At the grocery
There is a lot of debate about organic and non-organic, natural and GMOs, etc. It’s a lot to take in, but always remember to stick to the basics. In general, you want to shop around the perimeter of the grocery store. Avoid the aisles as much as possible because that’s usually where the processed and packaged foods are. Whole foods are cheaper and can be used for cooking in bulk.
Some grocery stores also sell in bulk, so fresh produce like potatoes can be stored for a long time without spoiling. Chicken and vegetables are your best bet.
In the kitchen
First in, first out. Don’t store food and forget about it only to dig it out a month later when it starts to stink up the whole fridge. Pack readymade meals that are easy to grab and go to avoid takeout or fast food stops. Fast food is calorie-dense and not as nutritious as whole foods that you have prepared yourself.
In the office
Keep healthy snacks on hand like blueberries and nuts. These are full of nutrients and promote satiety. Avoid chips and biscuits that contain empty calories because they will only trigger a hunger response due to their low nutritional value.
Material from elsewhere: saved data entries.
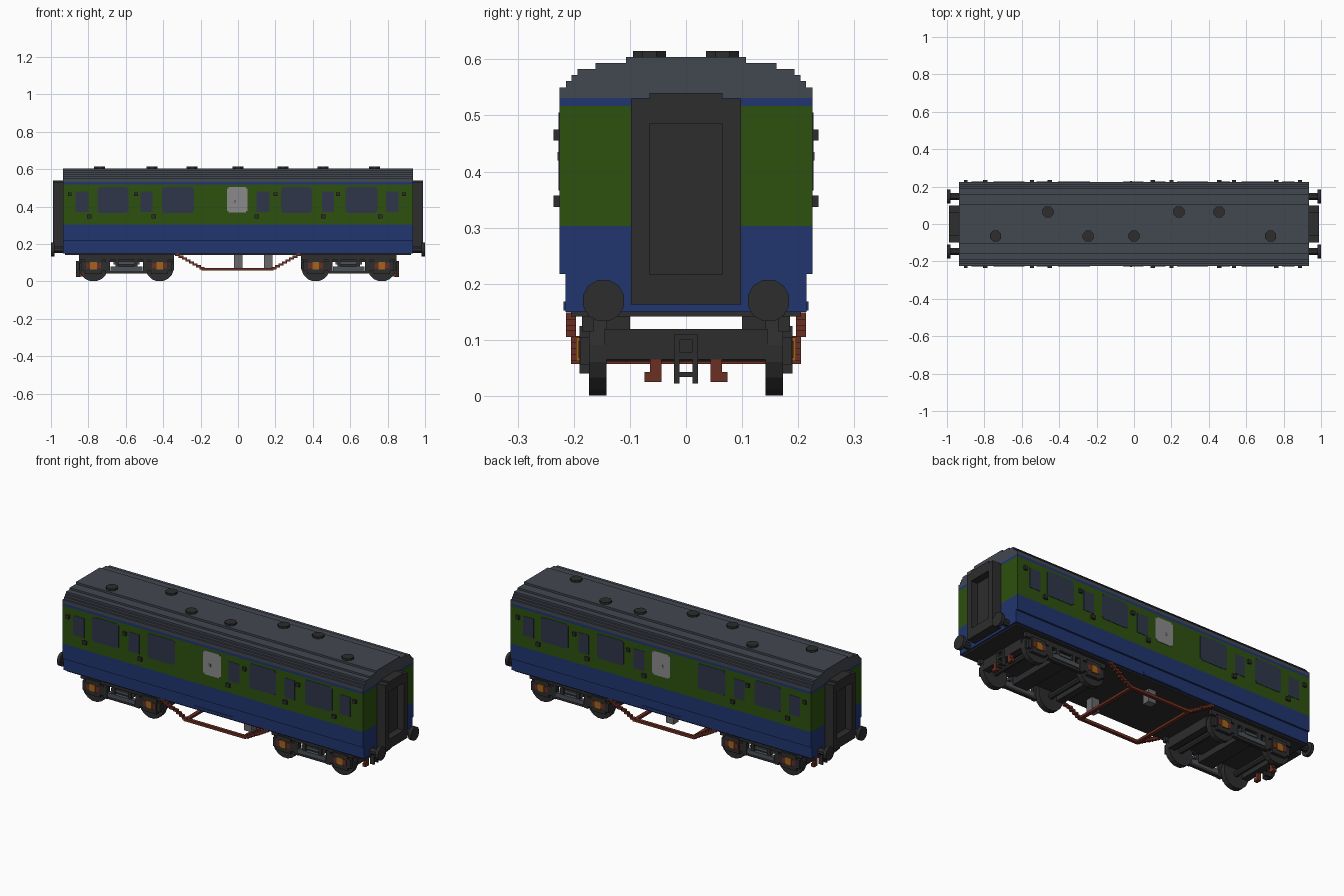
import bpy, bmesh, math
from mathutils import Matrix, Vector

cube = bpy.data.objects.get("Cube")
if cube:
    bpy.data.objects.remove(cube, do_unlink=True)


def material(name, hexcol):
    srgb = [int(hexcol[i:i + 2], 16) / 255 for i in (0, 2, 4)]
    lin = [c / 12.92 if c < 0.04045 else ((c + 0.055) / 1.055) ** 2.4 for c in srgb]
    m = bpy.data.materials.new(name)
    m.use_nodes = True
    m.diffuse_color = (*lin, 1)
    m.node_tree.nodes["Principled BSDF"].inputs["Base Color"].default_value = (*lin, 1)
    return m


BLACK = material("soft black", "2D2D2D")
ROOF = material("slate roof", "424750")
BLUE = material("deep blue", "21356F")
GREEN = material("leaf green", "2D510F")
GLASS = material("dark glass", "2E3648")
PALE = material("pale grey", "8A8A8A")
GREY = material("mid grey", "68686C")
SPRING = material("spring steel", "4B525A")
ORANGE = material("axle orange", "A3641F")
RUST = material("rust brown", "6B2E22")


def finish(name, bm, mat):
    bmesh.ops.recalc_face_normals(bm, faces=bm.faces)
    me = bpy.data.meshes.new(name)
    bm.to_mesh(me)
    bm.free()
    me.materials.append(mat)
    ob = bpy.data.objects.new(name, me)
    bpy.context.collection.objects.link(ob)
    return ob


def add_box(bm, x0, x1, y0, y1, z0, z1):
    c = Vector(((x0 + x1) / 2, (y0 + y1) / 2, (z0 + z1) / 2))
    s = Matrix.Diagonal((abs(x1 - x0), abs(y1 - y0), abs(z1 - z0), 1))
    bmesh.ops.create_cube(bm, size=1, matrix=Matrix.Translation(c) @ s)


def boxes(name, mat, items):
    bm = bmesh.new()
    for b in items:
        add_box(bm, *b)
    return finish(name, bm, mat)


def cylinders(name, mat, items, axis, sides=16):
    """items: (centre, radius, length) along the axis"""
    rot = {"X": Matrix.Rotation(math.pi / 2, 4, "Y"),
           "Y": Matrix.Rotation(math.pi / 2, 4, "X"), "Z": Matrix.Identity(4)}[axis]
    half = Matrix.Rotation(math.pi / sides, 4, "Z")
    bm = bmesh.new()
    for c, r, d in items:
        bmesh.ops.create_cone(bm, cap_ends=True, segments=sides, radius1=r, radius2=r,
                              depth=d, matrix=Matrix.Translation(c) @ rot @ half)
    return finish(name, bm, mat)


def both(x0, x1, y0, y1, z0, z1):
    """the same box on both long sides"""
    return [(x0, x1, s * y0, s * y1, z0, z1) for s in (-1, 1)]


L, W = 0.936, 0.225

# Body shell in colour bands
boxes("lower_body", BLUE, [(-L, L, -0.215, 0.215, 0.15, 0.217), (-L, L, -W, W, 0.217, 0.303)])
boxes("upper_body", GREEN, [(-L, L, -W, W, 0.303, 0.517)])
boxes("cant_band", BLUE, [(-L, L, -W, W, 0.517, 0.531)])
boxes("floor", BLACK, [(-L + 0.01, L - 0.01, -0.205, 0.205, 0.142, 0.151)])
boxes("step_boards", BLUE, both(-0.12, 0.12, 0.214, 0.218, 0.152, 0.168))

# Stepped roof, extruded along the length
steps = [(0.225, 0.55), (0.214, 0.561), (0.204, 0.572), (0.193, 0.583), (0.161, 0.593), (0.107, 0.604)]
half, z = [], 0.531
for y, top in steps:
    half += [(y, z), (y, top)]
    z = top
profile = half + [(-y, z) for y, z in reversed(half)]
bm = bmesh.new()
face = bm.faces.new([bm.verts.new((-L, y, z)) for y, z in profile])
ext = bmesh.ops.extrude_face_region(bm, geom=[face])
bmesh.ops.translate(bm, vec=(2 * L, 0, 0), verts=[v for v in ext["geom"] if isinstance(v, bmesh.types.BMVert)])
finish("roof", bm, ROOF)

# Roof ventilators
vents = [(-0.74, -1), (-0.46, 1), (-0.245, -1), (0, -1), (0.24, 1), (0.455, 1), (0.73, -1)]
cylinders("roof_vents", BLACK, [((x, s * 0.065, 0.607), 0.032, 0.016) for x, s in vents], "Z", 8)

# Windows as thin plates on both sides
big = [(-0.75, -0.585), (-0.405, -0.235), (0.23, 0.395), (0.575, 0.745)]
small = [(-0.868, -0.80), (-0.522, -0.457), (0.10, 0.168), (0.448, 0.512), (0.79, 0.858)]
panes = []
for a, b in big:
    panes += both(a, b, W - 0.002, W + 0.002, 0.374, 0.497)
    panes += both(a + 0.008, b - 0.008, W - 0.002, W + 0.002, 0.366, 0.505)
for a, b in small:
    panes += both(a, b, W - 0.002, W + 0.002, 0.37, 0.48)
boxes("windows", GLASS, panes)
boxes("frosted_windows", PALE, both(-0.058, 0.052, W - 0.002, W + 0.002, 0.376, 0.495)
      + both(-0.05, 0.044, W - 0.002, W + 0.002, 0.368, 0.503))
boxes("frosted_window_latches", GREY, both(-0.022, -0.01, W, W + 0.004, 0.42, 0.435))

# Door handles and hinges
fit = []
for x in (-0.9, -0.545, 0.2, 0.535, 0.888):
    fit += both(x - 0.01, x + 0.01, W - 0.005, 0.236, 0.455, 0.475)
for x in (-0.795, -0.45, 0.1, 0.455, 0.76):
    fit += both(x - 0.012, x + 0.012, W - 0.005, 0.236, 0.337, 0.357)
boxes("door_fittings", BLACK, fit)

# End gangways, buffers and couplings
for s, end in ((-1, "left"), (1, "right")):
    if s < 0:
        end = "rear"
    else:
        end = "lead"
    a, b = s * (L - 0.01), s * 0.988
    boxes(end + "_gangway", BLACK, both(a, b, 0.065, 0.098, 0.163, 0.53)
          + [(a, b, -0.065, 0.065, 0.163, 0.217), (a, b, -0.065, 0.065, 0.485, 0.54),
             (a, s * 0.948, -0.066, 0.066, 0.21, 0.49)])
    cylinders(end + "_buffer_heads", BLACK,
              [((s * 0.991, t * 0.147, 0.17), 0.038, 0.018) for t in (-1, 1)], "X", 12)
    cylinders(end + "_buffer_shafts", BLACK,
              [((s * 0.955, t * 0.147, 0.17), 0.019, 0.07) for t in (-1, 1)], "X", 8)


def bogie(name, cx):
    """four-wheeled bogie centred at cx"""
    out = 1 if cx > 0 else -1
    axles = (cx - 0.177, cx + 0.177)
    cylinders(name + "_wheels", BLACK,
              [((x, s * 0.157, 0.076), 0.077, 0.031) for x in axles for s in (-1, 1)], "Y", 16)
    cylinders(name + "_axles", BLACK, [((x, 0, 0.076), 0.016, 0.3) for x in axles], "Y", 8)
    # Side frames
    frame = both(cx - 0.255, cx + 0.255, 0.165, 0.185, 0.115, 0.148)
    frame += both(cx - 0.1, cx + 0.1, 0.165, 0.183, 0.042, 0.056)
    for x in (cx - 0.1, cx + 0.1):
        frame += both(x - 0.012, x + 0.012, 0.165, 0.187, 0.042, 0.12)
    for x in (cx - 0.05, cx + 0.05):
        frame += both(x - 0.01, x + 0.01, 0.165, 0.187, 0.08, 0.12)
    for x in axles:
        frame += both(x - 0.045, x + 0.045, 0.165, 0.19, 0.04, 0.125)
        frame += both(x - 0.065, x + 0.065, 0.165, 0.188, 0.055, 0.105)
    # Cross beams and body mounts
    frame += [(x - 0.02, x + 0.02, -0.145, 0.145, 0.065, 0.119) for x in (cx - 0.235, cx + 0.235)]
    frame += [(cx - 0.045, cx + 0.045, -0.17, 0.17, 0.07, 0.119),
              (cx - 0.25, cx + 0.25, -0.14, 0.14, 0.104, 0.118)]
    frame += both(cx - 0.06, cx + 0.06, 0.10, 0.166, 0.116, 0.145)
    boxes(name + "_frame", BLACK, frame)
    boxes(name + "_springs", SPRING, both(cx - 0.085, cx + 0.085, 0.165, 0.189, 0.056, 0.08)
          + both(cx - 0.07, cx + 0.07, 0.165, 0.18, 0.09, 0.105))
    # Axle boxes
    guard, cap = [], []
    for x in axles:
        guard += both(x - 0.04, x + 0.04, 0.18, 0.192, 0.068, 0.098)
        cap += both(x - 0.018, x + 0.018, 0.18, 0.196, 0.062, 0.104)
    boxes(name + "_axle_guards", RUST, guard)
    boxes(name + "_axle_boxes", ORANGE, cap)
    # Brake hangers and coupling hook at the outer end
    e = cx + out * 0.255
    boxes(name + "_brake_hangers", RUST, both(e, e - out * 0.02, 0.044, 0.064, 0.025, 0.1)
          + both(e, e - out * 0.02, 0.055, 0.074, 0.025, 0.043))
    h0, h1 = e - out * 0.01, e + out * 0.015
    boxes(name + "_coupling", BLACK, both(h0, h1, 0.012, 0.021, 0.022, 0.11)
          + [(h0, h1, -0.02, 0.02, a, b) for a, b in ((0.1, 0.11), (0.065, 0.078), (0.034, 0.043))])


bogie("lead_bogie", 0.592)
bogie("rear_bogie", -0.596)

# Underframe truss: stepped sloping rods and a low frame
rods = both(-0.195, 0.19, 0.187, 0.205, 0.057, 0.072)
n = 8
for i in range(n):
    x, z = 0.18 + i * 0.0185, 0.063 + i * 0.0105
    y = 0.187 if z < 0.1 else 0.196
    for s in (-1, 1):
        rods += both(s * x, s * (x + 0.026), y, y + 0.018, z, z + 0.0125)
for x in (-0.185, 0.18):
    rods.append((x - 0.01, x + 0.01, -0.19, 0.19, 0.057, 0.07))
boxes("truss", RUST, rods)

# Hanging equipment posts
boxes("underframe_posts", GREY, [(-0.022, 0.025, 0.10, 0.142, 0.07, 0.145),
                                 (0.138, 0.185, -0.142, -0.10, 0.07, 0.145)])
Experiment, experiment, experiment. If you are new to cooking, don’t be afraid to step out of your comfort zone and try new things. You may not be used to following recipes and doing the groceries, but these are life lessons that must be learned at some point. Explore different cuisines and ingredients and be patient with yourself. If you don’t get it right the first, just keep trying until you can figure out a system for yourself. This way, you can eat healthier and stay within your budget.